There are limitations to the DTI method as applied here. Most are due to the low spatial resolution of the diffusion data acquired in the relatively small rhesus brain. At this resolution partial voluming effects can make interpreting or finding results difficult. The TBSS analysis applied here addresses this limitation by using only voxels from the centers of large WM tracts in individual subjects. Partial voluming can also make registration difficult, which is another reason why we used the nonlinear registration built into the TBSS processing pipeline to perform our voxelwise analyses. The low angular resolution (that is, the small number of directions acquired for the DTI data), especially when combined with the low spatial resolution of our data, also makes accurate probabilistic tractography difficult, which is why it was not performed in these studies. Tractography would be helpful in future studies to determine the exact tracts affected in the clusters with group differences, although it would not help in determining the directionality of the affected fibers.

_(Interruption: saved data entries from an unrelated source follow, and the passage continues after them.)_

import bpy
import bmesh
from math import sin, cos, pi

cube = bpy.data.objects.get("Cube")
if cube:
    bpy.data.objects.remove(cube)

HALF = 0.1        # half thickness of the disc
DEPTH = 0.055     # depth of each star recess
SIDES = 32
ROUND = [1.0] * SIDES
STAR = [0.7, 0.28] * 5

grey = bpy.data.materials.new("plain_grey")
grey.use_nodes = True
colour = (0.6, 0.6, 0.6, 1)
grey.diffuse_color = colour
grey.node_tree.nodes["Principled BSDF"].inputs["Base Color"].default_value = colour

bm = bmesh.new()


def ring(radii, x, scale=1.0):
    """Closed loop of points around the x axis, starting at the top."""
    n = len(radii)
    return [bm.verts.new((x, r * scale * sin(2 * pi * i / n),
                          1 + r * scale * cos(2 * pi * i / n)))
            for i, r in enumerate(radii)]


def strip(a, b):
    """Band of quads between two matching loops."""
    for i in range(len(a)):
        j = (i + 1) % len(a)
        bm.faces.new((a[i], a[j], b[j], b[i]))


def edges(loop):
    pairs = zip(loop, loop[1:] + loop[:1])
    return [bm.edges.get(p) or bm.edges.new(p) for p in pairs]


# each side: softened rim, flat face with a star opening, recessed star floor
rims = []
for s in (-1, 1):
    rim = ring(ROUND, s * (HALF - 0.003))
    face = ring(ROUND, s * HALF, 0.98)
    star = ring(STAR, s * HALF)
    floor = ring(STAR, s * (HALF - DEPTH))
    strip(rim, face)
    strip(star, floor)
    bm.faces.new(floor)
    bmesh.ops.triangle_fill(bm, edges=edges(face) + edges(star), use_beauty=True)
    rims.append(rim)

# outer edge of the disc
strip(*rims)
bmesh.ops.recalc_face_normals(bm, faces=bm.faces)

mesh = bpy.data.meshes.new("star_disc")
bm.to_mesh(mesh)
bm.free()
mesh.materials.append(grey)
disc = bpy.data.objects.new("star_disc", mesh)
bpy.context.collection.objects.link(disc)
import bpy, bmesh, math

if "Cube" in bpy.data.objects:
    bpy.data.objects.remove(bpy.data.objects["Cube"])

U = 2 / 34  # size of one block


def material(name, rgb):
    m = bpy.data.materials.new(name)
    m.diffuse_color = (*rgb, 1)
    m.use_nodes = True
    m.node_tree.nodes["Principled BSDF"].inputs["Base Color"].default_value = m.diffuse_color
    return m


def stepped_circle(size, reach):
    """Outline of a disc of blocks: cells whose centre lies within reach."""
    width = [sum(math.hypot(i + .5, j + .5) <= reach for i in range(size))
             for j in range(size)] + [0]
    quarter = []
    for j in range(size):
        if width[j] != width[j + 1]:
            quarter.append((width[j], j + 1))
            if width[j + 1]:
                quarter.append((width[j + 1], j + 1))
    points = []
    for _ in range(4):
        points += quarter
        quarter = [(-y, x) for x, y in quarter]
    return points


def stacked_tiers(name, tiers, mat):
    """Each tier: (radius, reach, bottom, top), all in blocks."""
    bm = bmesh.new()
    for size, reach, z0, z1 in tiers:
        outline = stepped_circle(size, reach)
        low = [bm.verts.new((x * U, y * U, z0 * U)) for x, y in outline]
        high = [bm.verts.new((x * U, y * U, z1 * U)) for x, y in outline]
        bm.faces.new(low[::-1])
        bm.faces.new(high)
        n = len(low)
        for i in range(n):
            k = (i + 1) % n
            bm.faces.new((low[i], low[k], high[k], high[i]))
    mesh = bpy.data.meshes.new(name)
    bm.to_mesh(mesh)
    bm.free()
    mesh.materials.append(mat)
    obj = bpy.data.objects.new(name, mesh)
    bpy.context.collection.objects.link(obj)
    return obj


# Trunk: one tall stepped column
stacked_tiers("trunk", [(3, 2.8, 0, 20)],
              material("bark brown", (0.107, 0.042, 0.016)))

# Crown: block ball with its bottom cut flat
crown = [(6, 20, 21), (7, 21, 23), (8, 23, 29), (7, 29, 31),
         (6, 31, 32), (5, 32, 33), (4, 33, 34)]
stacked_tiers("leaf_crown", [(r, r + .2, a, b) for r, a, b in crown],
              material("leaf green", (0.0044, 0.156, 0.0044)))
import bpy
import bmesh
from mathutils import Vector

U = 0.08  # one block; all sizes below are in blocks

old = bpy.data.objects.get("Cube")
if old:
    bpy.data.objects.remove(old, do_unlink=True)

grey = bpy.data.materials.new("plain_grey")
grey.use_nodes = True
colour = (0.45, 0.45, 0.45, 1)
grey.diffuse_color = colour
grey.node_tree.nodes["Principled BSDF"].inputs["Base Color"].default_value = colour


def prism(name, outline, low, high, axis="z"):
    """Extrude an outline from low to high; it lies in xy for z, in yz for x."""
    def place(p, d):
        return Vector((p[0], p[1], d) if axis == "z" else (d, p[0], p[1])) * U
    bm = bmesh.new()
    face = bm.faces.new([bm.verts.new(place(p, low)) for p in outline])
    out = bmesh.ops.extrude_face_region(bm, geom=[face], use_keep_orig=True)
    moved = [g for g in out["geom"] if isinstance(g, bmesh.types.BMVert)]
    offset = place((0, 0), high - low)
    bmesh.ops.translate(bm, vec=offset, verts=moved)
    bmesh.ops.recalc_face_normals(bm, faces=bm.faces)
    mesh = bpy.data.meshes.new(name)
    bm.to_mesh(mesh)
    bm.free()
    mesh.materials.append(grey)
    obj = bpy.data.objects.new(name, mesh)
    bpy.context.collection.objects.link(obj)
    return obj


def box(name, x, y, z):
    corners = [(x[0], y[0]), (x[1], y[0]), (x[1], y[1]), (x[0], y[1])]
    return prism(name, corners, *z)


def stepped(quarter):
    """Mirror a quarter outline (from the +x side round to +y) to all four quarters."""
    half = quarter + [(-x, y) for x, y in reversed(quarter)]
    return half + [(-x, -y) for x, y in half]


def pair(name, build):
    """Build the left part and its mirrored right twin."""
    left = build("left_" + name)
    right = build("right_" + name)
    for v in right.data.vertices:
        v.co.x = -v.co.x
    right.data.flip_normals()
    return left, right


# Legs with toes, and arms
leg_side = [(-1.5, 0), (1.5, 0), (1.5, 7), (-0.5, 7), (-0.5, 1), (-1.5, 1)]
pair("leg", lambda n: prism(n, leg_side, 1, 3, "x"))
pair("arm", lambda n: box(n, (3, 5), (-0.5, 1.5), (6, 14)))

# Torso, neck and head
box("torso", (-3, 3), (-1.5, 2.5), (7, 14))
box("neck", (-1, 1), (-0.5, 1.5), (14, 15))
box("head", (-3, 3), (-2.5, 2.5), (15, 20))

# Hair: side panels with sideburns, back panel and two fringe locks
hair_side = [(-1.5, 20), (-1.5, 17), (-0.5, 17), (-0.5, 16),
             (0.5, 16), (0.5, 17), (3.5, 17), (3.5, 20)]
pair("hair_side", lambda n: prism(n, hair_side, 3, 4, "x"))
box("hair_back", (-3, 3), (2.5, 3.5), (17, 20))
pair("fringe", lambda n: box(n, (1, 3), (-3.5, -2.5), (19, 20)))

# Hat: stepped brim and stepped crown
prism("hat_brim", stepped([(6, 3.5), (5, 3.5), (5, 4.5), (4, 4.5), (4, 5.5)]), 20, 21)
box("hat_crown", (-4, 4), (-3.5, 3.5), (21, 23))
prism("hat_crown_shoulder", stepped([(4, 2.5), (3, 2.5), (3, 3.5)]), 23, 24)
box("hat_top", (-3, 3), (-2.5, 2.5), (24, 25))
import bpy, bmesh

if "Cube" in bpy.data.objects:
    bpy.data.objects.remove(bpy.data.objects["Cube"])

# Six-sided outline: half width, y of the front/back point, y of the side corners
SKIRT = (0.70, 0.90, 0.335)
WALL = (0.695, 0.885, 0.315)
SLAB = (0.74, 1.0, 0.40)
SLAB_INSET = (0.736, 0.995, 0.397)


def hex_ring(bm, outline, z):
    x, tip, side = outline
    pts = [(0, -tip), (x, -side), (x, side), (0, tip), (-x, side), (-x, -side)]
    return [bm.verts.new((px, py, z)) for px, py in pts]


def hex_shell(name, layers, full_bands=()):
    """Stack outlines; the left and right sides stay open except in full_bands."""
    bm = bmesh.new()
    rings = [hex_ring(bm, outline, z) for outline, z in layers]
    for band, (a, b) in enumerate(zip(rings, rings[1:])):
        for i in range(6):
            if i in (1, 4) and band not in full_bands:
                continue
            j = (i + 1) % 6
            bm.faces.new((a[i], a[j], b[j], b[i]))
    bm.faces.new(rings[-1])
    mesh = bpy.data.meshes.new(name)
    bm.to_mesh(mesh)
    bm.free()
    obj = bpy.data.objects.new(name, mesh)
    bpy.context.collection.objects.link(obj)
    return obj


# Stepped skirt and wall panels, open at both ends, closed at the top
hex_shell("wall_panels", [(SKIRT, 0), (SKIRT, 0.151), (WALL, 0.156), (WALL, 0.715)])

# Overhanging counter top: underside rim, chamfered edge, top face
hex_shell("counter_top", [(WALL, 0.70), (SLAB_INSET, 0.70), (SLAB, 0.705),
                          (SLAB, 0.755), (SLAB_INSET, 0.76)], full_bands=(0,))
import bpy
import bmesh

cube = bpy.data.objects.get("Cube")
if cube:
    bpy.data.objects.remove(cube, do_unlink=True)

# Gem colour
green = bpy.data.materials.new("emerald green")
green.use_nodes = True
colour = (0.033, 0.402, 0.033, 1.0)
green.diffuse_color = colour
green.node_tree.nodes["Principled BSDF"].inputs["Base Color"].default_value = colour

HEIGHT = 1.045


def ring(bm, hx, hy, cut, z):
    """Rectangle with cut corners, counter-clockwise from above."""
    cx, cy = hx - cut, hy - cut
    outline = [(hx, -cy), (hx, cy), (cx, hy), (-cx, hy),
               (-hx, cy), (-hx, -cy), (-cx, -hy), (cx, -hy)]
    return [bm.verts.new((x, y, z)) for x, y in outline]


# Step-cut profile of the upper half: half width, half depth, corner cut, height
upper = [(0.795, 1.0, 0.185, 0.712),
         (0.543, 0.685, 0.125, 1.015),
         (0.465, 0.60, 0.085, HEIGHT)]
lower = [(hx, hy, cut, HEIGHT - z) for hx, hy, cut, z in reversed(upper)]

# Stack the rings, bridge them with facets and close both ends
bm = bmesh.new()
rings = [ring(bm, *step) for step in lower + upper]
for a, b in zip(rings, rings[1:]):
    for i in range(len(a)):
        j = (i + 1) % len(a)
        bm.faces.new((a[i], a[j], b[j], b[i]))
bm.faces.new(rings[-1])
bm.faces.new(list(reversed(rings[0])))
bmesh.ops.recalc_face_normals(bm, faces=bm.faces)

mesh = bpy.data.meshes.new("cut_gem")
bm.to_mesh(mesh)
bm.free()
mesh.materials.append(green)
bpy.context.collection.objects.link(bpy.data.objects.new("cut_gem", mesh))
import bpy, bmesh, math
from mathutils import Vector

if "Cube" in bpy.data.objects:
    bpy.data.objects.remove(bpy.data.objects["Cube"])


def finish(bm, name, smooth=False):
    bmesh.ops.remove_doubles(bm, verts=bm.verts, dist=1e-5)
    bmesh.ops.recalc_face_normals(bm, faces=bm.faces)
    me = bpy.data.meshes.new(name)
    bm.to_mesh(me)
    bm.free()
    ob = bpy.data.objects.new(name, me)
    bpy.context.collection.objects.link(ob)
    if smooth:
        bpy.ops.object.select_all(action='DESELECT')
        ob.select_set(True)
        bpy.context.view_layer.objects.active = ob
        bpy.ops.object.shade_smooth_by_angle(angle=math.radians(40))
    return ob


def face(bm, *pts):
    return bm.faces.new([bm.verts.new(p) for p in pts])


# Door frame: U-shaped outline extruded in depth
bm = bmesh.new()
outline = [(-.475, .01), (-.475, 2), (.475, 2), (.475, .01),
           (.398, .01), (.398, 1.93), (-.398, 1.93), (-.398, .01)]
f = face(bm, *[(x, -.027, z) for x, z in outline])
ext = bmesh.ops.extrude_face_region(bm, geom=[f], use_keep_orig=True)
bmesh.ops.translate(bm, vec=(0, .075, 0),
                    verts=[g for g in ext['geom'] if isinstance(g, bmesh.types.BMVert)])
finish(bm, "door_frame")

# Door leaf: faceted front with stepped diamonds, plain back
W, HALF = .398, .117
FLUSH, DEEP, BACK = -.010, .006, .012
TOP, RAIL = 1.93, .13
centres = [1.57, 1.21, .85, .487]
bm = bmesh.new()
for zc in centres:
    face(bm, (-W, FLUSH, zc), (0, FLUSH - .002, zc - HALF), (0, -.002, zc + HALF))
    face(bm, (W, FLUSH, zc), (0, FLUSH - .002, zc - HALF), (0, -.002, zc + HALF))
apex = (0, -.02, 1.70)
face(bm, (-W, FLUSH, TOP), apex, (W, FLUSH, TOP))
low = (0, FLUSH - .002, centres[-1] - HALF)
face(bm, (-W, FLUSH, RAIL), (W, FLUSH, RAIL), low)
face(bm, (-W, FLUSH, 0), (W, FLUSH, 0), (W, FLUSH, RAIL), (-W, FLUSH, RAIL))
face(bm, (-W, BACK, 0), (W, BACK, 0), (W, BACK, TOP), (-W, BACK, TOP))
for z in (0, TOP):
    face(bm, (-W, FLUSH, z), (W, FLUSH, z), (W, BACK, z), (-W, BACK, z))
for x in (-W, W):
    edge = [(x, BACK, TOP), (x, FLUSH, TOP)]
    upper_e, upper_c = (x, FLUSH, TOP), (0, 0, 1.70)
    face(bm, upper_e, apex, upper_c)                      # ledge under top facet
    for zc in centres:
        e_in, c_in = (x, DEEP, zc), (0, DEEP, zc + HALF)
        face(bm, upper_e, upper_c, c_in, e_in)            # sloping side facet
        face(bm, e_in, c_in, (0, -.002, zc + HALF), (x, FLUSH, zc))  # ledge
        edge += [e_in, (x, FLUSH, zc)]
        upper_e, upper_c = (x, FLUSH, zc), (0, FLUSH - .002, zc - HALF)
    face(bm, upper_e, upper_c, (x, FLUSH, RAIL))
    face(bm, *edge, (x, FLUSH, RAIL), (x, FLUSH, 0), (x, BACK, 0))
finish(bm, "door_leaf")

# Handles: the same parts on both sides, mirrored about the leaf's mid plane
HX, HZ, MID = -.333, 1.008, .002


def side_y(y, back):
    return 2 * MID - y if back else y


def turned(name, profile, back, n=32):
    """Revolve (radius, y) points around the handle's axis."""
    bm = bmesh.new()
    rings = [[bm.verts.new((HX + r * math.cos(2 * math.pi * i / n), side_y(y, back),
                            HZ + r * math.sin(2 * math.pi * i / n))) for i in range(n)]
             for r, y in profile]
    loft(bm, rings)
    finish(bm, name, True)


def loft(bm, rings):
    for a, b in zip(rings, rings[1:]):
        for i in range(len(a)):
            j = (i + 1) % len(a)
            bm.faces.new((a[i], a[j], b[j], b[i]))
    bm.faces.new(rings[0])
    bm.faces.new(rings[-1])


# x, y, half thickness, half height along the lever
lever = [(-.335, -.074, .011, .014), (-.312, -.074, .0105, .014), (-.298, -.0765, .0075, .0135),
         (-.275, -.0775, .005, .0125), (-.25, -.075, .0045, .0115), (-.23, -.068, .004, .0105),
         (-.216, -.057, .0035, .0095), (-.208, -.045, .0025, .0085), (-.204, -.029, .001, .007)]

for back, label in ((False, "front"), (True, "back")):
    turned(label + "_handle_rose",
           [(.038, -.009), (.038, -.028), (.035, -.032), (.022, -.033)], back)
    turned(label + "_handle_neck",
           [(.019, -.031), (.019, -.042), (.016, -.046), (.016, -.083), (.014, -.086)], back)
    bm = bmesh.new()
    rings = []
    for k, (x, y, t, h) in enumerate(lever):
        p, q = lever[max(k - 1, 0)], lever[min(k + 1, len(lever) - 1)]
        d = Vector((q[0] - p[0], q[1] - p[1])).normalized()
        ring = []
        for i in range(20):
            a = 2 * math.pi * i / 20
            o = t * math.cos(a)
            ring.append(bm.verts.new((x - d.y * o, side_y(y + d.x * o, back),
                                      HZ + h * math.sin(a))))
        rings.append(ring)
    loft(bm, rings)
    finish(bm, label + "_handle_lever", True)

The correlations between infant cortisol and WM integrity found in the current study suggest that early life stress has long-term effects on brain WM in regions previously reported as vulnerable to childhood maltreatment in humans, and that are also altered in anxiety and mood disorders. One possible mechanism could be through the effects of elevated levels of glucocorticoids (GCs), in this case cortisol, on the development of WM . Oligodendrocytes that form the myelin sheath express both intracellular glucocorticoid and mineralocorticoid receptors , and recent evidence suggests that GCs suppress proliferation of oligodendrocyte precursor cells in GM and WM . Developmental studies also provide evidence that GCs modulate oligodendrocyte differentiation and myelogenesis via regulation of key oligodendroglial proteins such as myelin basic protein (MBP) , and that the effects of synthetic GCs differ as function of gestational age, with decreases in MBP immunoreactivity and numbers of oligodendrocytes associated with younger ages of GC exposure . Taken together, these studies suggest that myelination is sensitive to GCs during development, making it possible for early life stress, via elevated cortisol levels, to affect brain WM development. The associations detected in our studies between decreased FA and basal cortisol levels at one month are consistent with this possibility, although the causality of this relationship needs to be tested in future studies. Due to the strong role of brain WM in behavioral control, for example, , GC-induced alterations in brain WM development could potentially lead to the alterations reported in maltreated monkeys, including increased aggression. Our findings also open new questions and hypotheses that need to be empirically tested. Does maltreatment lead to altered function of the affected circuits? When do these differences emerge and how they unfold? Prospective, longitudinal studies beginning at birth are necessary to address these important developmental questions in the context of maltreatment to determine the most beneficial timing and type of potential treatments, as well as intervention and prevention strategies.